BMC Proceedings

Open Access

MFSD2A is a novel lung tumour suppressor gene whose expression is modulated by a 5’-region polymorphism

  • Francesca Colombo1Email author,
  • Monica Spinola1, 2,
  • Felicia S Falvella1,
  • James P Sullivan2,
  • David S Shames2,
  • Luc Girard2,
  • Paola Spessotto3,
  • John D Minna2 and
  • Tommaso A Dragani1
BMC Proceedings20104(Suppl 2):P55

Published: 24 September 2010

MFSD2A gene maps on chromosome 1p34, within a linkage disequilibrium block containing genetic elements associated with progression of lung cancer, even if with some discrepancies in Asian and Caucasian populations attributable to ethnic differences in allelic frequencies of the functional genetic variations mapping in this locus. Here we show that MFSD2A expression is strongly downregulated in non-small cell lung cancer cell lines of different histotypes and in primary lung adenocarcinomas. Investigating, by luciferase reporter assay, three single nucleotide polymorphisms (SNPs), mapping in MFSD2A 5’-regulatory region, for their putative effects on gene transcription, we find that rs12072037 SNP (polymorphic in Asians, but not in Caucasian) is able to modulate transcriptional activity of MFSD2A promoter in cell lines expressing transcription factors potentially binding to the SNP site. Microarray analysis showed that MFSD2A upregulation modulates transcript levels of genes involved in cell cycle control and interaction with the extracellular matrix. Exogenous expression of MFSD2A induced a significant reduction of tumour colony number in vitro and tumour volume in vivo.
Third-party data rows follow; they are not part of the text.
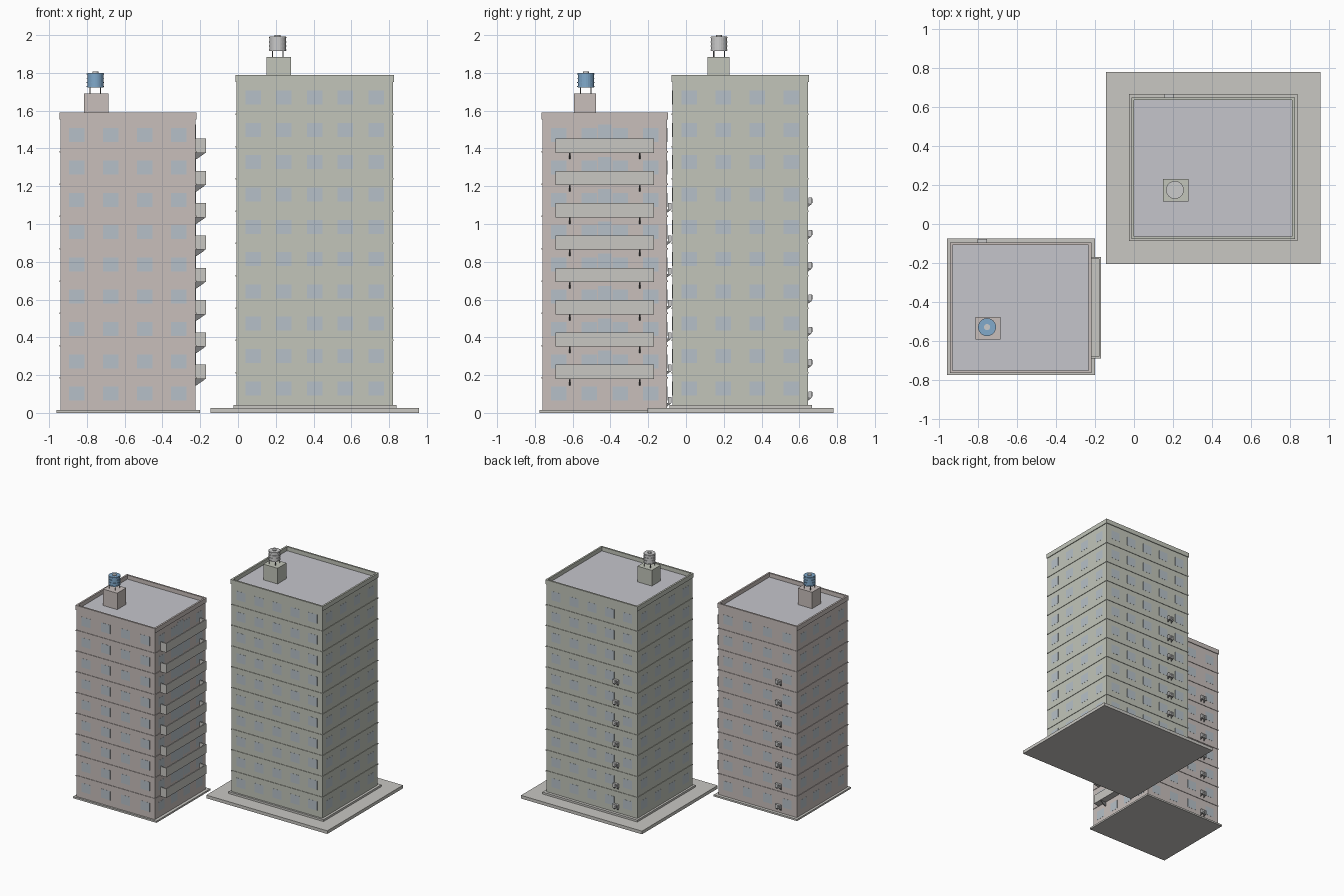
import bpy, bmesh, math
from mathutils import Matrix

if "Cube" in bpy.data.objects:
    bpy.data.objects.remove(bpy.data.objects["Cube"])


def material(name, r, g, b):
    m = bpy.data.materials.new(name)
    m.diffuse_color = (r, g, b, 1)
    m.use_nodes = True
    m.node_tree.nodes["Principled BSDF"].inputs["Base Color"].default_value = m.diffuse_color
    return m


PINK = material("pink_plaster", 0.58, 0.52, 0.50)
GREEN = material("green_plaster", 0.54, 0.56, 0.49)
GLASS = material("window_glass", 0.47, 0.53, 0.58)
ROOF = material("roof_felt", 0.56, 0.56, 0.60)
STONE = material("concrete", 0.58, 0.57, 0.54)
BLUE = material("blue_plastic", 0.22, 0.40, 0.60)
PALE = material("pale_metal", 0.62, 0.62, 0.60)
DARK = material("dark_iron", 0.2, 0.2, 0.2)


def finish(name, bm, mat):
    bmesh.ops.recalc_face_normals(bm, faces=bm.faces)
    me = bpy.data.meshes.new(name)
    bm.to_mesh(me)
    bm.free()
    me.materials.append(mat)
    ob = bpy.data.objects.new(name, me)
    bpy.context.collection.objects.link(ob)
    return ob


def add_box(bm, x0, x1, y0, y1, z0, z1):
    m = Matrix.Translation(((x0 + x1) / 2, (y0 + y1) / 2, (z0 + z1) / 2))
    bmesh.ops.create_cube(bm, size=1, matrix=m @ Matrix.Diagonal((x1 - x0, y1 - y0, z1 - z0, 1)))


def boxes(name, dims, mat):
    bm = bmesh.new()
    for d in dims:
        add_box(bm, *d)
    return finish(name, bm, mat)


def add_cyl(bm, x, y, z0, z1, r, n=24, axis="z"):
    m = Matrix.Translation((x, y, (z0 + z1) / 2))
    bmesh.ops.create_cone(bm, cap_ends=True, segments=n, radius1=r, radius2=r, depth=z1 - z0, matrix=m)


def ring(x0, x1, y0, y1, z0, z1, t):
    # four walls round a rectangle
    return [(x0, x1, y0, y0 + t, z0, z1), (x0, x1, y1 - t, y1, z0, z1),
            (x0, x0 + t, y0 + t, y1 - t, z0, z1), (x1 - t, x1, y0 + t, y1 - t, z0, z1)]


PITCH = 0.171


def tower(tag, x0, x1, y0, y1, z0, floors, cols_x, cols_y, wall, step_x, step_y):
    cx, cy = (x0 + x1) / 2, (y0 + y1) / 2
    top = z0 + floors * PITCH
    boxes(tag + "_walls", [(x0, x1, y0, y1, z0, top)], wall)
    # thin ledges between floors
    e = 0.004
    boxes(tag + "_floor_ledges", [(x0 - e, x1 + e, y0 - e, y1 + e, z0 + i * PITCH - 0.004, z0 + i * PITCH + 0.004)
                                  for i in range(1, floors)], wall)
    # roof surface and parapet
    e = 0.006
    boxes(tag + "_roof", [(x0 + e, x1 - e, y0 + e, y1 - e, top, top + 0.004)], ROOF)
    boxes(tag + "_parapet", ring(x0 - e, x1 + e, y0 - e, y1 + e, top, top + 0.037, 0.014), wall)
    # windows on all four sides
    w, h, p = 0.041, 0.037, 0.001
    panes = []
    for f in range(floors):
        z = z0 + f * PITCH + 0.088
        for i in range(cols_x):
            x = cx + (i - (cols_x - 1) / 2) * step_x
            panes += [(x - w, x + w, y0 - p, y0 + p, z - h, z + h), (x - w, x + w, y1 - p, y1 + p, z - h, z + h)]
        for i in range(cols_y):
            y = cy + (i - (cols_y - 1) / 2) * step_y
            panes += [(x0 - p, x0 + p, y - w, y + w, z - h, z + h), (x1 - p, x1 + p, y - w, y + w, z - h, z + h)]
    boxes(tag + "_windows", panes, GLASS)
    return top


def roof_tank(tag, x, y, hx, hy, roof_z, house_top, mat, wall):
    # stair house, four legs, drum with ribs and lid
    boxes(tag + "_stair_house", [(hx - 0.065, hx + 0.065, hy - 0.058, hy + 0.058, roof_z, house_top)], wall)
    bm = bmesh.new()
    for sx in (-1, 1):
        for sy in (-1, 1):
            add_cyl(bm, x + sx * 0.028, y + sy * 0.028, house_top, house_top + 0.032, 0.003, 8)
    finish(tag + "_tank_legs", bm, DARK)
    bm = bmesh.new()
    z = house_top + 0.03
    add_cyl(bm, x, y, z, z + 0.078, 0.043)
    for k in range(4):
        add_cyl(bm, x, y, z + 0.003 + k * 0.022, z + 0.008 + k * 0.022, 0.046)
    drum = finish(tag + "_water_tank", bm, mat)
    bm = bmesh.new()
    add_cyl(bm, x, y, z + 0.076, z + 0.085, 0.016, 16)
    finish(tag + "_tank_lid", bm, PALE)
    return drum


def add_wedge(bm, profile, lo, hi, along_x):
    # extruded side profile: (outward, z) points, swept along the wall
    def pt(o, z, t):
        return (t, o, z) if along_x else (o, t, z)
    a = [bm.verts.new(pt(o, z, lo)) for o, z in profile]
    b = [bm.verts.new(pt(o, z, hi)) for o, z in profile]
    bm.faces.new(a)
    bm.faces.new(b[::-1])
    n = len(a)
    for i in range(n):
        bm.faces.new((a[i], b[i], b[(i + 1) % n], a[(i + 1) % n]))


def air_units(tag, x, wall_y, z0):
    # cooling boxes with a round fan and two brackets, one per floor
    cases, brackets, fans = bmesh.new(), bmesh.new(), bmesh.new()
    for i in range(7):
        z = z0 + i * PITCH
        add_box(cases, x - 0.024, x + 0.024, wall_y + 0.004, wall_y + 0.022, z - 0.008, z + 0.024)
        for s in (-0.016, 0.016):
            add_wedge(brackets, [(wall_y, z - 0.008), (wall_y + 0.02, z - 0.008), (wall_y + 0.02, z - 0.011),
                                 (wall_y, z - 0.026)], x + s - 0.002, x + s + 0.002, True)
        m = Matrix.Translation((x - 0.006, wall_y + 0.0225, z + 0.008)) @ Matrix.Rotation(math.pi / 2, 4, "X")
        bmesh.ops.create_cone(fans, cap_ends=True, segments=16, radius1=0.012, radius2=0.012, depth=0.003, matrix=m)
    finish(tag + "_air_units", cases, PALE)
    finish(tag + "_air_unit_brackets", brackets, DARK)
    finish(tag + "_air_unit_fans", fans, DARK)


# shorter pink tower with base slab
boxes("short_base", [(-0.96, -0.20, -0.775, -0.075, 0, 0.014)], STONE)
top = tower("short", -0.94, -0.225, -0.76, -0.10, 0.014, 9, 4, 4, PINK, 0.18, 0.163)
roof_tank("short", -0.755, -0.53, -0.75, -0.535, top, 1.692, BLUE, PINK)
air_units("short", -0.78, -0.10, 0.06)

# balconies with doors on the right side of the pink tower
trays, rails, doors = [], [], []
brackets = bmesh.new()
for i in range(8):
    z = 0.18 + i * PITCH
    trays.append((-0.225, -0.17, -0.69, -0.17, z, z + 0.01))
    rails += [(-0.179, -0.17, -0.69, -0.17, z + 0.01, z + 0.075),
              (-0.225, -0.179, -0.69, -0.681, z + 0.01, z + 0.075),
              (-0.225, -0.179, -0.179, -0.17, z + 0.01, z + 0.075)]
    doors.append((-0.2255, -0.2235, -0.466, -0.394, z + 0.01, z + 0.15))
    for y in (-0.615, -0.245):
        add_wedge(brackets, [(-0.225, z), (-0.178, z), (-0.178, z - 0.005), (-0.22, z - 0.034), (-0.225, z - 0.034)],
                  y - 0.004, y + 0.004, False)
boxes("balcony_floors", trays, STONE)
boxes("balcony_walls", rails, STONE)
boxes("balcony_doors", doors, GLASS)
finish("balcony_brackets", brackets, DARK)

# taller green tower with pavement and plinth
boxes("pavement", [(-0.145, 0.957, -0.205, 0.78, 0, 0.026)], STONE)
boxes("tall_plinth", [(-0.025, 0.84, -0.087, 0.668, 0.026, 0.042)], STONE)
top = tower("tall", -0.008, 0.82, -0.072, 0.645, 0.042, 10, 5, 4, GREEN, 0.163, 0.18)
roof_tank("tall", 0.21, 0.175, 0.215, 0.173, top, 1.885, PALE, GREEN)
air_units("tall", 0.18, 0.645, 0.09)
In addition, lung tumour cells transfected with MFSD2A were blocked at the G1 phase of cell cycle progression and showed impaired adhesion and migration in vitro. Together, these data suggest that MFSD2A is a novel tumour suppressor gene that regulates cell cycle progression and matrix attachment. The functional variation in MFSD2A 5’-region influencing promoter activity may be involved in modulation of MFSD2A transcript levels in normal and lung tumours, and be associated with lung cancer progression.

Authors’ Affiliations

Fondazione IRCCS Istituto Nazionale Tumori, Milan, Italy
University of Texas Southwestern Medical Center, Dallas, USA
Centro di Riferimento Oncologico di Aviano, Aviano, Italy


© Colombo et al; licensee BioMed Central Ltd. 2010

This article is published under license to BioMed Central Ltd.